The essay section is worth the price of admission, especially On A Generation That Squandered Its Poets which details the fates of Blok, Yesenin, Khlebnikov and especially Mayakovsky. All are positioned by the critic as intrepid forces against Byt, that peculiar element that stabilizes and decays all dynamic vision. Byt can appear in myriad guises: the all too human gravity of human sloth and quotidian necessity.
The collection ends with a collection of poems, which unfortunately pale against the early highlighted verse of Khlebnikov and Mayakovsky.
A must-have for anyone interested in the political-historical-aesthetic context of the Russian Revolution and Russian Futurism. We have here what is (I think) the only english translation of Jakobson's essay "On A Generation That Squandered Its Poets," the most well-known essay dealing with the suicide of Mayakovsky and his contribution to world poetry. There are numerous essays on all things avantgarde, and written at a time when these writings were involved in active ideological battles over the worth of the things being written about (e.g., surrealism, dada, formalism, futurism, modernism). On top of this there's a good hundred pages of Jakobson's memoirs (as per the title of the book), that are an invaluable look into the personalities of the time (e.g., Mayakovsky, Khlebnikov, Kruchenykh, Bely, the Briks, Shklovsky, Pasternak, Malevich), not to mention the political and social context of the revolution.

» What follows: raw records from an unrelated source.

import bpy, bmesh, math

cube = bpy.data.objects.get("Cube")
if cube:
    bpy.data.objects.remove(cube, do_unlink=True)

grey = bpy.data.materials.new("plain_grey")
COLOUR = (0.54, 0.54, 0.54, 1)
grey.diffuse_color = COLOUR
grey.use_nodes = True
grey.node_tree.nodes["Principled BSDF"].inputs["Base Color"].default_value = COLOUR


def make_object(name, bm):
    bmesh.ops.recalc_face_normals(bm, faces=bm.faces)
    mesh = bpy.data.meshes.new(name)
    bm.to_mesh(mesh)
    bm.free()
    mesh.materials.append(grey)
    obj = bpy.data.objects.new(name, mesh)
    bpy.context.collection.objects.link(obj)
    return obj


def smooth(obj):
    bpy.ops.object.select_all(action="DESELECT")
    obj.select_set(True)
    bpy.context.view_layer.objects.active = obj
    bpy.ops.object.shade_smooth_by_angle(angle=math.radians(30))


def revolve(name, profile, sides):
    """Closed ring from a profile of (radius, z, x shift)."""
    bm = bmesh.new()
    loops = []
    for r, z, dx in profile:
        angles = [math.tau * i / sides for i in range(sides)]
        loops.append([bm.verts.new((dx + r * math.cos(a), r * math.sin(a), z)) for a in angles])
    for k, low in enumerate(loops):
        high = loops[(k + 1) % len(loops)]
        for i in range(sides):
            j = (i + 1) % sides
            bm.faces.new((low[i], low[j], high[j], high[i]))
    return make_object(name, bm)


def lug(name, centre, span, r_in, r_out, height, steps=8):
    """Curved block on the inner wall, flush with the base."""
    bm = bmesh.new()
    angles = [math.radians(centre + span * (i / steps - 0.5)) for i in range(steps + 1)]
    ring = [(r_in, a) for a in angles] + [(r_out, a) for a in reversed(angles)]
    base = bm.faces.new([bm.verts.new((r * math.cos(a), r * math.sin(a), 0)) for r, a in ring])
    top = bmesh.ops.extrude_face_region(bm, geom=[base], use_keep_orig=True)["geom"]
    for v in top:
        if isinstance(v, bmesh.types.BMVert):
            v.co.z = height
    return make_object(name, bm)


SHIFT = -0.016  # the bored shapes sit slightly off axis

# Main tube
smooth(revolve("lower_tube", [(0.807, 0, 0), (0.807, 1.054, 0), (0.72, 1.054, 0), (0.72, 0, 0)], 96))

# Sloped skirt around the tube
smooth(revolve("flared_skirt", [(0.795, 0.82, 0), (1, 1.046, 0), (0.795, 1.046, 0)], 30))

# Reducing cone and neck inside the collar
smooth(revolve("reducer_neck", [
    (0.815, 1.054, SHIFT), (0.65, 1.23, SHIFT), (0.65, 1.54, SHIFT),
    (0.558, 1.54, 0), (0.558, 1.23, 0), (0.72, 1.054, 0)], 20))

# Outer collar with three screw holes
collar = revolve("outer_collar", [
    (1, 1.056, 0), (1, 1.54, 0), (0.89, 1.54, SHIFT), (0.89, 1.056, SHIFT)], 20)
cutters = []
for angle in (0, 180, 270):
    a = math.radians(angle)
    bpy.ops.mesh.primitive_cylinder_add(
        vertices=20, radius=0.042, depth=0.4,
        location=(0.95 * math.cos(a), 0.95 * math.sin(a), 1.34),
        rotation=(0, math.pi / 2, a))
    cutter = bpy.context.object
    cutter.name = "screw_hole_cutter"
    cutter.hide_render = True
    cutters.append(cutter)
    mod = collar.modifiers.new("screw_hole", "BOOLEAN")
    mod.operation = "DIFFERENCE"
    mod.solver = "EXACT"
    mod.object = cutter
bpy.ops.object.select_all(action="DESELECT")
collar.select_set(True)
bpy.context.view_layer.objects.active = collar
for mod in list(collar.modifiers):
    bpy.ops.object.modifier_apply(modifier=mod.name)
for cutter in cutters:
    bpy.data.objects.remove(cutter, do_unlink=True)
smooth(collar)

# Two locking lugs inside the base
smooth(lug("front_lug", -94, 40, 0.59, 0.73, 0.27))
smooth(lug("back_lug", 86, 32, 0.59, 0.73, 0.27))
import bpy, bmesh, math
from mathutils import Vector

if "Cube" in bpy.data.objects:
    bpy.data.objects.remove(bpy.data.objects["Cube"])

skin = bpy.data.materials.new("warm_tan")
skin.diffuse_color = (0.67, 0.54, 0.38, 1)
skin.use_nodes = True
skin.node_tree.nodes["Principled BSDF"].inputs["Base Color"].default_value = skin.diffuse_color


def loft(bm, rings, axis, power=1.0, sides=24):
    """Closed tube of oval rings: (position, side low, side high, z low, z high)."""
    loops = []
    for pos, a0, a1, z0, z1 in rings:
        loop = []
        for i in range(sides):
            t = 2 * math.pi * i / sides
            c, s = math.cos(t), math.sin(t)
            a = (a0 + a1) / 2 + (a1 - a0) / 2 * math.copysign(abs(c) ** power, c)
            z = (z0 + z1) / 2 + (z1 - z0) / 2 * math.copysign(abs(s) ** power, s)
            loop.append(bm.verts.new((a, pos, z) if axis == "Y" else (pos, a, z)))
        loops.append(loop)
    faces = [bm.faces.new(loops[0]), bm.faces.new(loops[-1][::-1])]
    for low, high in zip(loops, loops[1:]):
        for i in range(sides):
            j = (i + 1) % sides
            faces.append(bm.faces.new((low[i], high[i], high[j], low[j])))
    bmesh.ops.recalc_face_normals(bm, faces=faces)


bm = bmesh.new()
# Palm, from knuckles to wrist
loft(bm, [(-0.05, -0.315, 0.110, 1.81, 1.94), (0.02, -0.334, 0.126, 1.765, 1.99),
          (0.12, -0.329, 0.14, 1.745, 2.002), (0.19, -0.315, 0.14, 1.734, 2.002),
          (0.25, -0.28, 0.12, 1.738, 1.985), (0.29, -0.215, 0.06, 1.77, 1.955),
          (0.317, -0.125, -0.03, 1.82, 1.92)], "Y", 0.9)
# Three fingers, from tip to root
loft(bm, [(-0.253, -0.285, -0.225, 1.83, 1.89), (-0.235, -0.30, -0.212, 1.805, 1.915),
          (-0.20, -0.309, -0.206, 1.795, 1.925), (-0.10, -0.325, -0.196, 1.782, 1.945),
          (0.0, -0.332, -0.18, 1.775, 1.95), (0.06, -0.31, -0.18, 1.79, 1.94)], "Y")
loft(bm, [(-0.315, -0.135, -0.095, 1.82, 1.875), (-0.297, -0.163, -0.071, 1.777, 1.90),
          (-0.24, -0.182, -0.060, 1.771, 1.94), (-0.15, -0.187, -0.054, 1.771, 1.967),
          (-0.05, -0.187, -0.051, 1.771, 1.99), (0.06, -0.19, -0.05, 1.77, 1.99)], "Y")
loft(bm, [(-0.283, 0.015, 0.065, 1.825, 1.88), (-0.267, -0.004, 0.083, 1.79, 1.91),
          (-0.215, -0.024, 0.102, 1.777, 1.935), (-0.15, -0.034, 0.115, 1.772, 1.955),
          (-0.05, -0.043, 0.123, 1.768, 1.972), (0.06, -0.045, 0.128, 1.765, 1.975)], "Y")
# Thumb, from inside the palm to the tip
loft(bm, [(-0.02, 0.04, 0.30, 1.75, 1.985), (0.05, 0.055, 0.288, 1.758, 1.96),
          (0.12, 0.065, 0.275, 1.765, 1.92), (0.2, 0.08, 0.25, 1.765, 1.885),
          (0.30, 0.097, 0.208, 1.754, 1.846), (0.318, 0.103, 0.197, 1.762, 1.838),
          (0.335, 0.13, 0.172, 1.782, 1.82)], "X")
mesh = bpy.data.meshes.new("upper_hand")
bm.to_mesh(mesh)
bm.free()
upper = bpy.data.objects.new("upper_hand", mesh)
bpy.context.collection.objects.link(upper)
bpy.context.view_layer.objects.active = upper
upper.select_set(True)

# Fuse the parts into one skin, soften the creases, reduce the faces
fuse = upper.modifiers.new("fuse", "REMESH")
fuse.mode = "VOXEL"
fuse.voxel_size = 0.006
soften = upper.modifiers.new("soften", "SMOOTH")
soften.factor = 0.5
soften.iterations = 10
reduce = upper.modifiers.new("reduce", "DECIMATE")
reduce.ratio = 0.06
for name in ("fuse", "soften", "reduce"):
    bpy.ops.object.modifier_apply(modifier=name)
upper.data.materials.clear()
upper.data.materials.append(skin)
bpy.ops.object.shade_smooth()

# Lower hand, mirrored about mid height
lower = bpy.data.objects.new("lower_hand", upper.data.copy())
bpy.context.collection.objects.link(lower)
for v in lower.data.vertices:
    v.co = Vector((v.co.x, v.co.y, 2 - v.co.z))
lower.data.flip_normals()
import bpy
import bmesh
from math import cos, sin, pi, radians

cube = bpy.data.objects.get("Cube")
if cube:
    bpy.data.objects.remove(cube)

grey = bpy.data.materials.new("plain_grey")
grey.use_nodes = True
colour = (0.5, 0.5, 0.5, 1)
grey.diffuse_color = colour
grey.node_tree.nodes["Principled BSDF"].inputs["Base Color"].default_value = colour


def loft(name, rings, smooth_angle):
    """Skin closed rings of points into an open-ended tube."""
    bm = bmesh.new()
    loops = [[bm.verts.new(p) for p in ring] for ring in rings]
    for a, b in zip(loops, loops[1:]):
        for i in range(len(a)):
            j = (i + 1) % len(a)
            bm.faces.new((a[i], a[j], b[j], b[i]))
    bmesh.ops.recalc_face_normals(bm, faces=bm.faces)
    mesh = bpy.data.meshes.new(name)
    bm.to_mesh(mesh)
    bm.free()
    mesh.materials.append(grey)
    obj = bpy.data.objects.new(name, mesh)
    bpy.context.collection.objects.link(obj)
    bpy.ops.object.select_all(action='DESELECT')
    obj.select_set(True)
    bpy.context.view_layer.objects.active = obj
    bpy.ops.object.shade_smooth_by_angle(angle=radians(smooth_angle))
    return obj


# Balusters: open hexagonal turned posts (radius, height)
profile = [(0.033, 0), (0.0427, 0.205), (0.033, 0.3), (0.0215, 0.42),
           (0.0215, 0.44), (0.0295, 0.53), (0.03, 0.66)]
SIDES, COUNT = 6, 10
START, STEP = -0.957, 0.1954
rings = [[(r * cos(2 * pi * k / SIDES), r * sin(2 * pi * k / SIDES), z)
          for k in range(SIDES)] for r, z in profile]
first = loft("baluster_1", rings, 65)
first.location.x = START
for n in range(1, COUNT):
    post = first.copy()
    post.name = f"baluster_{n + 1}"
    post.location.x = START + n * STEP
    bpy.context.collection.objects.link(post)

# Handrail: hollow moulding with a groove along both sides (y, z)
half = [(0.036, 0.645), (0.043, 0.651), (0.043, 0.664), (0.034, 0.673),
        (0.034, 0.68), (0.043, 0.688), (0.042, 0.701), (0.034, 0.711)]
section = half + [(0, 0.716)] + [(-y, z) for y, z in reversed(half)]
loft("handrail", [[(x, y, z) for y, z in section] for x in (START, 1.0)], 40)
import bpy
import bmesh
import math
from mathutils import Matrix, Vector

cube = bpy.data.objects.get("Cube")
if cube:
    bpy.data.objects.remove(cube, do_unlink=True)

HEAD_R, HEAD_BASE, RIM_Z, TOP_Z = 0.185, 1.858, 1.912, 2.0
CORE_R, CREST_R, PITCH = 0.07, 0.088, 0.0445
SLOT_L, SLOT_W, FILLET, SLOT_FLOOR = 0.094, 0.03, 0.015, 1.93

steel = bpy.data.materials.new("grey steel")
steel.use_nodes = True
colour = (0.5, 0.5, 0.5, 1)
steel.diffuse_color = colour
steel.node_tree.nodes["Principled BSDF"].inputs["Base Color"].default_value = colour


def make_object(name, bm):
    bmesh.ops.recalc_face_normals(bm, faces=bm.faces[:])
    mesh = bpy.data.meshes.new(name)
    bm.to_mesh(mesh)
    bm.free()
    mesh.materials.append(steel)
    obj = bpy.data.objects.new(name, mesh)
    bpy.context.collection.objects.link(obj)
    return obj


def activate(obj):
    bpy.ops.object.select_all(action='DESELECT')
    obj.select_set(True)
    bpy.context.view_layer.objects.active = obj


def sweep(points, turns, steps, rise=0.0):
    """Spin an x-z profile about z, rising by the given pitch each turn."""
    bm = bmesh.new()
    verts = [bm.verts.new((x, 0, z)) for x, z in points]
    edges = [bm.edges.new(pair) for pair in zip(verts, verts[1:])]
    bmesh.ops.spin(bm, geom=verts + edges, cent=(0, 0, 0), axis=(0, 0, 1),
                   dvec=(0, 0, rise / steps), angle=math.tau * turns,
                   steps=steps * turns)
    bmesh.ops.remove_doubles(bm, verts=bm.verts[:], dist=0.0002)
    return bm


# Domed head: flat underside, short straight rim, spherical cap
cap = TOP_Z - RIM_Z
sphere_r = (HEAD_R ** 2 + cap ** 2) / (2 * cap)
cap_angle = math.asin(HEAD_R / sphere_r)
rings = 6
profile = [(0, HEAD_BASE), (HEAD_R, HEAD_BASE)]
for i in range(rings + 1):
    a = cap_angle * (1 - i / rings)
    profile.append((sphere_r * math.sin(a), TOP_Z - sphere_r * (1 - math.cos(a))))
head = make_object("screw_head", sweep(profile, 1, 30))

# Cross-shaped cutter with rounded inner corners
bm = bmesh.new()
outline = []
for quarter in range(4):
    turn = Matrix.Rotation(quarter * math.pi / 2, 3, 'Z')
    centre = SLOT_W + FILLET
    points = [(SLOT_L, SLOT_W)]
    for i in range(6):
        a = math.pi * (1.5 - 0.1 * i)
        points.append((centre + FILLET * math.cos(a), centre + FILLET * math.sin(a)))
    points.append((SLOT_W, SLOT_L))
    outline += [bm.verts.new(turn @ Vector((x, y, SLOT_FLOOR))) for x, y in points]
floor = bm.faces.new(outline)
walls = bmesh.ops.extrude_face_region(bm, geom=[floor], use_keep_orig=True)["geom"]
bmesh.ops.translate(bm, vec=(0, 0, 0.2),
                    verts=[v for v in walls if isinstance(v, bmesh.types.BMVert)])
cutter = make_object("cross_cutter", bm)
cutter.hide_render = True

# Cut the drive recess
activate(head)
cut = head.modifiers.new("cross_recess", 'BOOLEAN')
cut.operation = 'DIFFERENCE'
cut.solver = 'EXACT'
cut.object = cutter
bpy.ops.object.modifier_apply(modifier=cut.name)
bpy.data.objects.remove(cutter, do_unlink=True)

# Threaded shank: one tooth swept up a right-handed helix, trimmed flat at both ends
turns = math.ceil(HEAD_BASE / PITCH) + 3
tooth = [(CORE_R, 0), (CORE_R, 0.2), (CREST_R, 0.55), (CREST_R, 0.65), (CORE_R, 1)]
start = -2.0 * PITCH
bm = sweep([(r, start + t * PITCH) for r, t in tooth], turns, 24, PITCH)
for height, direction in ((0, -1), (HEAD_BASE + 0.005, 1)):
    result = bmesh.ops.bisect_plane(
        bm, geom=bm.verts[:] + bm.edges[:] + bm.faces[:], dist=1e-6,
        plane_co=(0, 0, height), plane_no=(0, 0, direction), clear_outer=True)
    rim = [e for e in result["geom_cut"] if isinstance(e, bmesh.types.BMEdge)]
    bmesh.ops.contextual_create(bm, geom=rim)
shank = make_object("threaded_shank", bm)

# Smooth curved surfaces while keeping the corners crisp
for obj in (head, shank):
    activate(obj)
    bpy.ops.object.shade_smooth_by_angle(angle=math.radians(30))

A particularly heartwarming section details the first two or so years after the revolution in Petersburg, before Kronstadt, when the anarchists squatted the old aristocratic palaces, everyone made the most-modern of art, and all met up (Bolshevik, anarchist, and everywhere in between) at night at the Stray Dog Cabaret to talk art, life, and politics until the wee-hours of the morning. Jakobson lived through the most crucial world events of the twentieth century, and was somehow at its center as someone continually evaluating the effects from within them. He really put any aspiration toward bohemianism I might have to shame—at one point he speaks of his time in Riga as a poor student, reading and writing all day, living in an unheated room, and only able to afford to eat three times a week. There is somehow a beauty in his privation, and a fondness for it too, that is made palpable as Jakobson recounts his life story to the editor of this book (Bengt Jangfeldt) soon before his death in the 1990s. Jakobson, better known as one of the cornerstones of structuralist theory, is here as human and alive as any, and his life and work are worth experiencing.